● **RECORD SET**:
%%

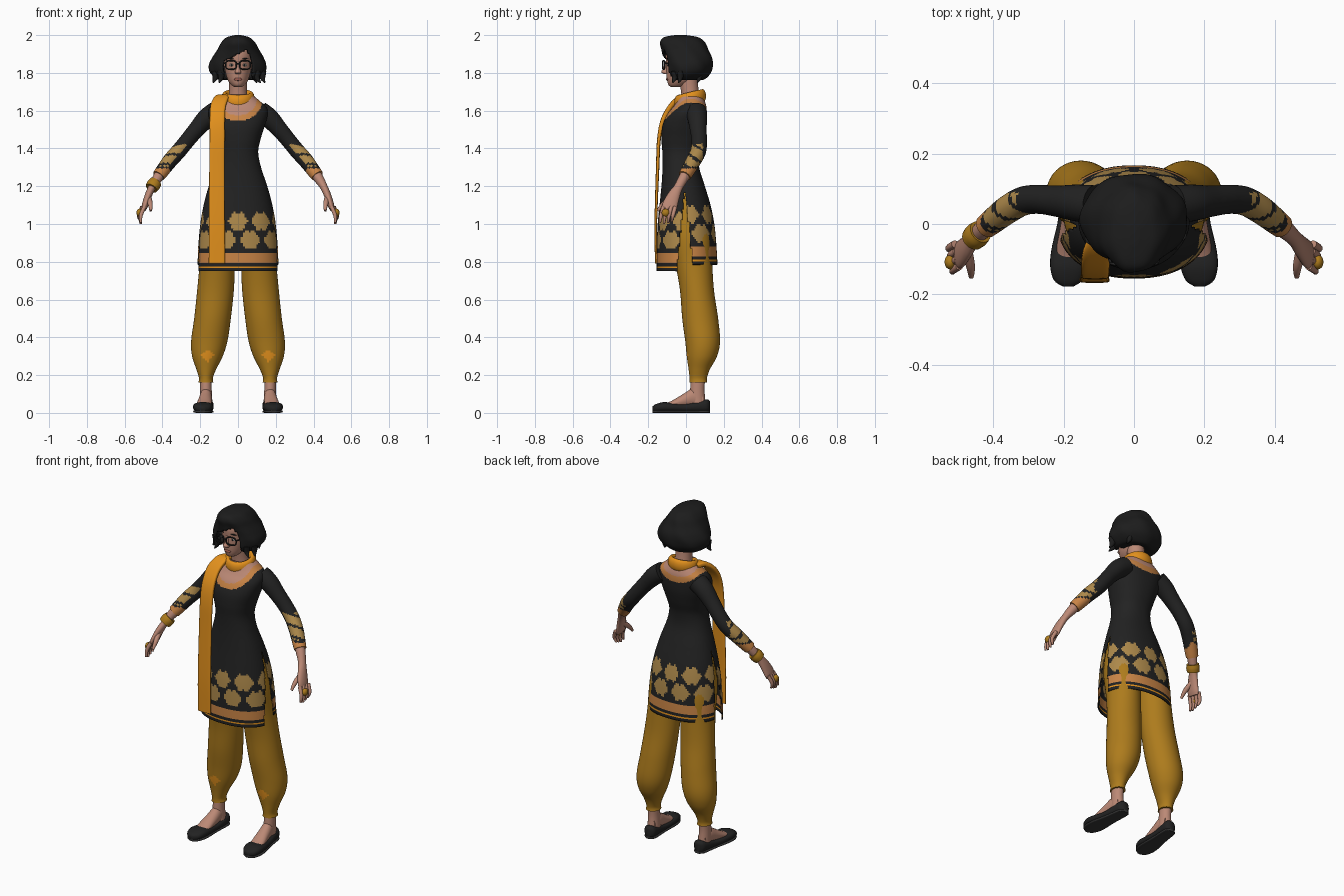
import bpy, bmesh, math
from mathutils import Vector

cube = bpy.data.objects.get("Cube")
if cube:
    bpy.data.objects.remove(cube)


def material(name, *rgb):
    m = bpy.data.materials.new(name)
    m.use_nodes = True
    m.diffuse_color = (*rgb, 1)
    m.node_tree.nodes["Principled BSDF"].inputs["Base Color"].default_value = (*rgb, 1)
    return m


BLACK = material("black cloth", .016, .016, .016)
HAIR = material("hair black", .012, .012, .012)
GOLD = material("gold cloth", .42, .2, .012)
ORANGE = material("bright orange", .76, .28, .012)
SALMON = material("copper trim", .58, .23, .06)
TAN = material("tan print", .42, .25, .07)
SKIN = material("skin", .5, .25, .18)
LIPS = material("lips", .36, .12, .09)
WHITE = material("eye white", .65, .6, .55)
SOLE = material("sole grey", .035, .035, .035)


def spline(keys, steps, closed=False):
    """Smooth interpolation through rows of numbers."""
    n, out = len(keys), []
    pick = lambda i: keys[i % n] if closed else keys[max(0, min(n - 1, i))]
    for i in range(n if closed else n - 1):
        for s in range(steps):
            t = s / steps
            out.append([b + t / 2 * (c - a + t * (2 * a - 5 * b + 4 * c - d + t * (3 * b - 3 * c + d - a)))
                        for a, b, c, d in zip(pick(i - 1), pick(i), pick(i + 1), pick(i + 2))])
    return out if closed else out + [list(keys[-1])]


def level(keys):
    """Rows of height, front, back, half width become horizontal rings."""
    return [(0, (f + b) / 2, z, w, (b - f) / 2) for z, f, b, w in keys]


def tube(name, keys, mats, ref=(1, 0, 0), axis=None, sides=24, steps=5,
         closed=False, boxy=1, rule=None, caps=True, ripple=0, thick=0, flip=1):
    """Skin rings (x, y, z, radius u, radius v); rule gives a material index or None for a hole."""
    rows = spline([(k[0] * flip, *k[1:]) for k in keys], steps, closed)
    n, bm, rings = len(rows), bmesh.new(), []
    for i, row in enumerate(rows):
        p = Vector(row[:3])
        if axis:
            t = Vector(axis)
        else:
            nxt = rows[(i + 1) % n] if closed else rows[min(i + 1, n - 1)]
            prv = rows[i - 1] if closed else rows[max(i - 1, 0)]
            t = (Vector(nxt[:3]) - Vector(prv[:3])).normalized()
        u = Vector(ref)
        u = (u - t * u.dot(t)).normalized()
        v = t.cross(u)
        ring = []
        for j in range(sides):
            a = math.tau * j / sides
            c, s = (math.copysign(abs(q) ** boxy, q) for q in (math.cos(a), math.sin(a)))
            w = 1 + ripple * math.sin(7 * a + 30 * p.z)
            ring.append(bm.verts.new(p + u * c * row[3] * w + v * s * row[4] * w))
        rings.append(ring)
    for i in range(n if closed else n - 1):
        a, b = rings[i], rings[(i + 1) % n]
        for j in range(sides):
            k = (j + 1) % sides
            bm.faces.new((a[j], a[k], b[k], b[j]))
    if caps and not closed:
        bm.faces.new(rings[0])
        bm.faces.new(rings[-1])
    bmesh.ops.recalc_face_normals(bm, faces=bm.faces[:])
    if rule:
        holes = []
        for f in bm.faces:
            index = rule(f.calc_center_median())
            if index is None:
                holes.append(f)
            else:
                f.material_index = index
        bmesh.ops.delete(bm, geom=holes, context='FACES')
    me = bpy.data.meshes.new(name)
    bm.to_mesh(me)
    bm.free()
    for m in mats:
        me.materials.append(m)
    ob = bpy.data.objects.new(name, me)
    bpy.context.collection.objects.link(ob)
    if thick:
        mod = ob.modifiers.new("thickness", 'SOLIDIFY')
        mod.thickness, mod.offset = thick, -1
    finish(ob)
    return ob


def finish(ob):
    bpy.ops.object.select_all(action='DESELECT')
    ob.select_set(True)
    bpy.context.view_layer.objects.active = ob
    bpy.ops.object.shade_smooth_by_angle(angle=math.radians(50))


def ball(name, loc, size, mat):
    bpy.ops.mesh.primitive_uv_sphere_add(segments=16, ring_count=10, location=loc)
    ob = bpy.context.object
    ob.name, ob.scale = name, size
    ob.data.materials.append(mat)
    finish(ob)


UP = (0, 0, 1)


# Tunic: slit skirt, flower print, hem bands and scooped neckline
def tunic_rule(c):
    back = c.y > 0
    h = c.z - (.785 if back else .75)
    if h < 0 or (c.z < 1.2 and abs(c.x) > .1 and abs(c.y + .005) < .1 * (1.2 - c.z)):
        return None
    drop = (1.66 - c.z)
    if c.z > 1.5:
        blend = max(0, min(1, (c.y + .03) / .1))
        for i, wide, deep in ((3, .1, .085 - .045 * blend), (2, .13, .115 - .04 * blend)):
            if drop < 0 and abs(c.x) < wide or (c.x / wide) ** 2 + (drop / deep) ** 2 < 1:
                return i
    if h < .095:
        return 4 if .018 < h < .03 else 2 if h > .045 else 0
    s = math.atan2(c.x, abs(c.y) * 1.1) * .19
    for row, shift in ((.165, .5), (.265, 0)):
        ds = ((s / .14 + shift + .5) % 1 - .5) * .14
        dz = h - row
        if math.hypot(ds, dz * 1.15) < .054 + .005 * math.cos(6 * math.atan2(dz, ds)):
            return 1
    return 0


tube("tunic", level([
    (.75, -.155, .168, .218), (.82, -.155, .165, .215), (.9, -.154, .16, .21),
    (1, -.15, .15, .2), (1.1, -.14, .13, .182), (1.2, -.13, .1, .155),
    (1.3, -.124, .07, .122), (1.38, -.125, .07, .107), (1.45, -.13, .09, .12),
    (1.52, -.125, .106, .142), (1.58, -.1, .11, .157), (1.62, -.068, .108, .15),
    (1.65, -.05, .1, .117), (1.685, -.04, .085, .075)]),
    [BLACK, TAN, SALMON, SKIN, ORANGE], axis=UP, sides=128, steps=9,
    boxy=.9, rule=tunic_rule, caps=False, thick=.005)

# Scarf: neck wrap and long hanging end
tube("scarf_wrap", [(.07 * math.cos(a), .022 + .066 * math.sin(a), 1.662 + .016 * math.sin(a), .036, .018)
                    for a in (math.tau * i / 12 for i in range(12))],
     [ORANGE], ref=UP, closed=True, sides=16, steps=4)
tube("scarf_end", [(-.112, -.158, .79, .043, .006), (-.112, -.16, 1, .042, .007),
                   (-.112, -.15, 1.3, .04, .009), (-.11, -.143, 1.45, .04, .01),
                   (-.11, -.122, 1.55, .04, .012), (-.105, -.08, 1.625, .04, .013),
                   (-.085, -.03, 1.668, .036, .014), (-.07, .02, 1.67, .03, .014)],
     [ORANGE], boxy=.5)

# Neck, head and facial features
tube("neck", [(0, .035, 1.6, .065, .055), (0, .022, 1.69, .048, .047), (0, .01, 1.79, .048, .05)],
     [SKIN], axis=UP)
tube("head", level([(1.725, -.078, -.03, .018), (1.735, -.092, 0, .034), (1.76, -.1, .04, .053),
                    (1.8, -.104, .07, .066), (1.85, -.105, .085, .075),
                    (1.9, -.107, .085, .075), (1.95, -.09, .07, .058)]), [SKIN], axis=UP, sides=32)
tube("nose", [(0, -.1, 1.86, .007, .008), (0, -.108, 1.825, .01, .013),
              (0, -.112, 1.804, .017, .019), (0, -.102, 1.793, .012, .012)], [SKIN], axis=UP, sides=12)
ball("lips", (0, -.099, 1.766), (.021, .007, .008), LIPS)
for side, label in ((1, "left"), (-1, "right")):
    ball(label + "_eye", (side * .034, -.094, 1.842), (.014, .006, .007), WHITE)
    ball(label + "_pupil", (side * .034, -.099, 1.842), (.006, .003, .006), HAIR)
    ball(label + "_brow", (side * .036, -.098, 1.875), (.021, .006, .003), HAIR)
    # Glasses
    rim = []
    for i in range(16):
        a = math.tau * i / 16
        c, s = (math.copysign(abs(q) ** .7, q) for q in (math.cos(a), math.sin(a)))
        rim.append((.037 + .029 * c, -.118 + .006 * c, 1.842 + .023 * s, .004, .004))
    tube(label + "_rim", rim, [BLACK], ref=(0, 1, 0), closed=True, sides=8, steps=2, flip=side)
    tube(label + "_temple_arm", [(.066, -.112, 1.85, .004, .004), (.079, -.06, 1.85, .004, .004),
                                 (.08, .01, 1.85, .004, .004)], [BLACK], sides=8, flip=side)
tube("glasses_bridge", [(-.01, -.124, 1.848, .004, .004), (.01, -.124, 1.848, .004, .004)],
     [BLACK], ref=UP, sides=8)


# Bobbed hair with a face opening and swept fringe
def hair_rule(c):
    line = min(1.9 + .5 * c.x, 1.93 - 3 * (c.x - .05))
    return None if c.y < -.02 and abs(c.x) < .08 and c.z < line else 0


tube("hair", level([(1.768, -.06, .06, .06), (1.765, -.09, .095, .105), (1.8, -.108, .13, .145),
                    (1.84, -.115, .142, .152), (1.88, -.12, .14, .136), (1.92, -.128, .12, .112),
                    (1.96, -.138, .1, .09), (1.988, -.12, .065, .06), (2, -.06, 0, .015)]),
     [HAIR], axis=UP, sides=80, steps=6, rule=hair_rule, ripple=.018, thick=.012)
for x, y, lean in ((.13, -.03, .012), (.1, -.06, .02), (-.12, -.04, -.012), (-.09, -.07, -.01), (.09, .07, .01)):
    tube("hair_wisp", [(x, y, 1.81, .02, .02), (x, y, 1.775, .015, .015), (x + lean, y - .01, 1.748, .003, .003)],
         [HAIR], sides=10)


# Sleeve print on the outer forearm, trim at the cuff
def sleeve_rule(c):
    x = abs(c.x)
    if c.z < 1.295 and x > .36:
        return 2
    outer = c.z - 1.385 + (x - .315) * 1.15
    return int(1.305 < c.z < 1.425 and outer > -.02 and c.y < .09
               and math.sin(90 * c.z + 60 * c.y) > -.75)


def patch_rule(c):
    return int(c.y < .06 and abs(abs(c.x) - .16) + abs(c.z - .305) < .035)


for side, label in ((1, "left"), (-1, "right")):
    # Arms and hands
    arm = [(.115, .055, 1.595, .055), (.165, .06, 1.56, .052), (.22, .065, 1.5, .044),
           (.27, .07, 1.44, .041), (.315, .065, 1.385, .041), (.36, .04, 1.335, .04),
           (.405, .005, 1.275, .036), (.42, -.007, 1.255, .034)]
    tube(label + "_sleeve", [(*k, k[-1]) for k in arm], [BLACK, TAN, SALMON], ref=(0, 1, 0),
         sides=36, steps=8, rule=sleeve_rule, flip=side)
    tube(label + "_hand", [(.39, .017, 1.295, .029, .029), (.425, -.012, 1.245, .027, .027),
                           (.455, -.04, 1.195, .024, .02), (.475, -.065, 1.15, .033, .019),
                           (.492, -.085, 1.1, .04, .017), (.5, -.09, 1.075, .036, .012)],
         [SKIN], ref=(0, 1, 0), flip=side)
    for i in range(4):
        y = -.12 + .021 * i
        x = .496 + .004 * i
        tube(label + "_finger", [(x, y, 1.09, .011, .011), (x + .018, y - .012, 1.045, .01, .01),
                                 (.515, y - .018, 1 + .007 * abs(i - 1), .006, .006)],
             [SKIN], ref=(0, 1, 0), sides=10, flip=side)
    tube(label + "_thumb", [(.474, -.075, 1.14, .016, .016), (.464, -.12, 1.105, .013, .013),
                            (.462, -.15, 1.07, .007, .007)], [SKIN], ref=UP, sides=10, flip=side)
    ball(label + "_ring", (side * .522, -.108, 1.06), (.016, .021, .021), GOLD)

    # Gathered trousers
    tube(label + "_trouser_leg", [
        (.06, -.01, 1.22, .07, .075), (.085, 0, 1.1, .085, .095), (.1, .02, .95, .098, .11),
        (.109, .04, .8, .094, .098), (.119, .058, .65, .097, .09), (.135, .075, .5, .097, .095),
        (.152, .088, .38, .096, .092), (.162, .084, .3, .081, .08), (.168, .07, .23, .052, .056),
        (.17, .065, .185, .037, .046), (.17, .065, .16, .04, .046)],
        [GOLD, ORANGE], axis=UP, sides=40, steps=7, rule=patch_rule, flip=side)

    # Feet and slip-on shoes
    tube(label + "_ankle", [(.17, .063, .18, .031, .038), (.17, .06, .12, .031, .038),
                            (.168, .062, .05, .033, .042)], [SKIN], axis=UP, flip=side)
    tube(label + "_foot", [(.168, .09, .07, .026, .04), (.17, .04, .08, .032, .05), (.174, -.01, .065, .036, .038),
                           (.18, -.07, .045, .04, .022), (.184, -.11, .035, .036, .014)],
         [SKIN], axis=(0, 1, 0), flip=side)
    shoe = [(.187, -.178, .022, .014, .012), (.187, -.16, .026, .04, .02), (.185, -.12, .031, .053, .026),
            (.182, -.07, .029, .052, .024), (.175, 0, .027, .043, .022), (.168, .07, .034, .039, .03),
            (.165, .11, .038, .034, .034), (.164, .127, .036, .016, .026)]
    tube(label + "_shoe", shoe, [BLACK], axis=(0, 1, 0), boxy=.8, flip=side)
    tube(label + "_sole", [(x, y, .007, u * .98, .007) for x, y, z, u, v in shoe],
         [SOLE], axis=(0, 1, 0), boxy=.5, flip=side)

# Bracelet on one wrist
tube("bracelet", [(-.436, -.022, 1.222, .034, .034), (-.447, -.032, 1.207, .037, .037),
                  (-.458, -.043, 1.19, .034, .034)], [GOLD], ref=(0, 1, 0))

%%

● **TASK DETAILS**: Both the line containing "from mathutils import Vector" and the line containing "front, back, half" belong in the answer. Print them and every line above that falls between them exactly, and no others.

● **RESPONSE BOX**:
from mathutils import Vector

cube = bpy.data.objects.get("Cube")
if cube:
    bpy.data.objects.remove(cube)


def material(name, *rgb):
    m = bpy.data.materials.new(name)
    m.use_nodes = True
    m.diffuse_color = (*rgb, 1)
    m.node_tree.nodes["Principled BSDF"].inputs["Base Color"].default_value = (*rgb, 1)
    return m


BLACK = material("black cloth", .016, .016, .016)
HAIR = material("hair black", .012, .012, .012)
GOLD = material("gold cloth", .42, .2, .012)
ORANGE = material("bright orange", .76, .28, .012)
SALMON = material("copper trim", .58, .23, .06)
TAN = material("tan print", .42, .25, .07)
SKIN = material("skin", .5, .25, .18)
LIPS = material("lips", .36, .12, .09)
WHITE = material("eye white", .65, .6, .55)
SOLE = material("sole grey", .035, .035, .035)


def spline(keys, steps, closed=False):
    """Smooth interpolation through rows of numbers."""
    n, out = len(keys), []
    pick = lambda i: keys[i % n] if closed else keys[max(0, min(n - 1, i))]
    for i in range(n if closed else n - 1):
        for s in range(steps):
            t = s / steps
            out.append([b + t / 2 * (c - a + t * (2 * a - 5 * b + 4 * c - d + t * (3 * b - 3 * c + d - a)))
                        for a, b, c, d in zip(pick(i - 1), pick(i), pick(i + 1), pick(i + 2))])
    return out if closed else out + [list(keys[-1])]


def level(keys):
    """Rows of height, front, back, half width become horizontal rings."""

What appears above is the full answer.